  • Exocrine carcinomas impact digestive enzymes. They quickly spread to the lining of the stomach, liver, and other organs.
  • Endocrine carcinomas impact hormone-producing cells. These tumors affect other parts of the body by influence hormone production. They may spread quickly to the liver and lymph nodes.

Causes of Glucagonoma in Dogs

As with many forms of cancer, there is no definitive cause for pancreatic cancer. It is believed that there is a genetic component to the likelihood of this cancer occurring, supported by some breeds having more occurrences of pancreatic cancer over other breeds. There are some apparent similarities in multiple cases of specific types. For example, pancreatic nodular hyperplasia sometimes occurs after an injury.

Diagnosis of Glucagonoma in Dogs

Sometimes the tumor is large enough that it can be detected through a physical exam. X-rays and ultrasounds will help to identify the presence of a tumor. However these techniques are unable to determine if the tumor is cancerous. Special blood tests that measure levels of endocrine hormones may be helpful in diagnosing endocrine tumors. For exocrine cancer, however, there is not a specific blood test that will identify the tumor as cancerous. Ultimately, to determine if the tumor is cancerous requires an abdominal operation and a biopsy of the tumor’s tissue.

Treatment of Glucagonoma in Dogs

  • Exocrine carcinomas: Because they grow and spread rapidly, exocrine tumors are rarely discovered early enough for any treatment attempts to be successful.
  • Endocrine carcinomas: Symptoms can be relieved by treating the excess of the hormone being produced. Surgery is required to remove the tumor, but there is a high chance of remission. Typically, dogs with endocrine pancreatic carcinomas are less than a year, but could extend to anywhere from 16-18 months. An alternative involves completely removing the pancreas and administering continuing hormone replacement. This typically requires the dog being fed through an IV due to the loss of the exocrine function’s digestive enzymes. For this as well, life expectancy is short.

Recovery of Glucagonoma in Dogs

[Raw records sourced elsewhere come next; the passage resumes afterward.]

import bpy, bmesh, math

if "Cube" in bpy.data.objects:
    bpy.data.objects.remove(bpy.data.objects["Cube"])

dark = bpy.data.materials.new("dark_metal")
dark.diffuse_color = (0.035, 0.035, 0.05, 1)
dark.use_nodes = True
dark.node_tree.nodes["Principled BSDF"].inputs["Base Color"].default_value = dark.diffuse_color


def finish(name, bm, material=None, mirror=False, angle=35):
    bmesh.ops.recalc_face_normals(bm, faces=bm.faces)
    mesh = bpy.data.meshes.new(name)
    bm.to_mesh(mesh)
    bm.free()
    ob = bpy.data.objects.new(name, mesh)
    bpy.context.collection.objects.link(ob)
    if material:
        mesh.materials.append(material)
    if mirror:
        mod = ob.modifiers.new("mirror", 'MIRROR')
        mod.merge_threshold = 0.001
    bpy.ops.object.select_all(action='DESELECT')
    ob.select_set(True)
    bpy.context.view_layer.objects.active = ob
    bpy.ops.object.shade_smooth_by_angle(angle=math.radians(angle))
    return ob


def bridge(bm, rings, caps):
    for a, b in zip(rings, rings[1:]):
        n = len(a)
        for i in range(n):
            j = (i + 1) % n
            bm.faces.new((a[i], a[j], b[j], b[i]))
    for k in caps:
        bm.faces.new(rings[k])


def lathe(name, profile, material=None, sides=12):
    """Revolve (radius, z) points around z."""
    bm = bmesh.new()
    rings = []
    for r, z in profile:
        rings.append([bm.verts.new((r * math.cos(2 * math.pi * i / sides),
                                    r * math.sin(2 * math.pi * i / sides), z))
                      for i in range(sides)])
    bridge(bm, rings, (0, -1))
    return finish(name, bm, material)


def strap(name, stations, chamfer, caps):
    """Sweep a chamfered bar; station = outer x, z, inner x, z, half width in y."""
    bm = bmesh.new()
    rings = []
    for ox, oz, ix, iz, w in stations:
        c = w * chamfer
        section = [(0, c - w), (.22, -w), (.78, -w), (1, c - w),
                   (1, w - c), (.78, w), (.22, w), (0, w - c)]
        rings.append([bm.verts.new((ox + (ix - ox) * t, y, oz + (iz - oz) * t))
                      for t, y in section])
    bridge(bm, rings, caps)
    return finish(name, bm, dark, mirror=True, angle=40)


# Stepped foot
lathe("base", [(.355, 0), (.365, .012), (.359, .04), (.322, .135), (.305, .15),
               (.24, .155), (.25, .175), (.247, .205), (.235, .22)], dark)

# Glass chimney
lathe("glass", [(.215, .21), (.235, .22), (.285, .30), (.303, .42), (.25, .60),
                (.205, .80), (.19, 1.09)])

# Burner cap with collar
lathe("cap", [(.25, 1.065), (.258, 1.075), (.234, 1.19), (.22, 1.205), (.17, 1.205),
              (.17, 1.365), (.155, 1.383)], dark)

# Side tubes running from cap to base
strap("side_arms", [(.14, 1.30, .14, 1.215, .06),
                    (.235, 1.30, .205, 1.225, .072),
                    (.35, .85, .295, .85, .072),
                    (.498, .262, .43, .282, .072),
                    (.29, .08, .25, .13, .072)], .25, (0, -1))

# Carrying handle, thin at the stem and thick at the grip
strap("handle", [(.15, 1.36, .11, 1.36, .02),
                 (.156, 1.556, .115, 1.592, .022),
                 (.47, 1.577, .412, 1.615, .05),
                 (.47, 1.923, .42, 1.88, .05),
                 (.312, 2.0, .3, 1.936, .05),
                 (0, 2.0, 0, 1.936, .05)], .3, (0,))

Post-surgery you will need to care for the surgical site. This requires keeping the site clean and not allowing your dog to mess with it. Pay attention for any significant swelling, bleeding, or loss of stitches. It’s possible that the veterinarian will ask you to check that your dog is able to urinate and defecate or receive medicine to aid with this process. Special diet or medical supplements may be required. If the pancreas is removed, hormone replacement and intravenous feeding will likely have to occur.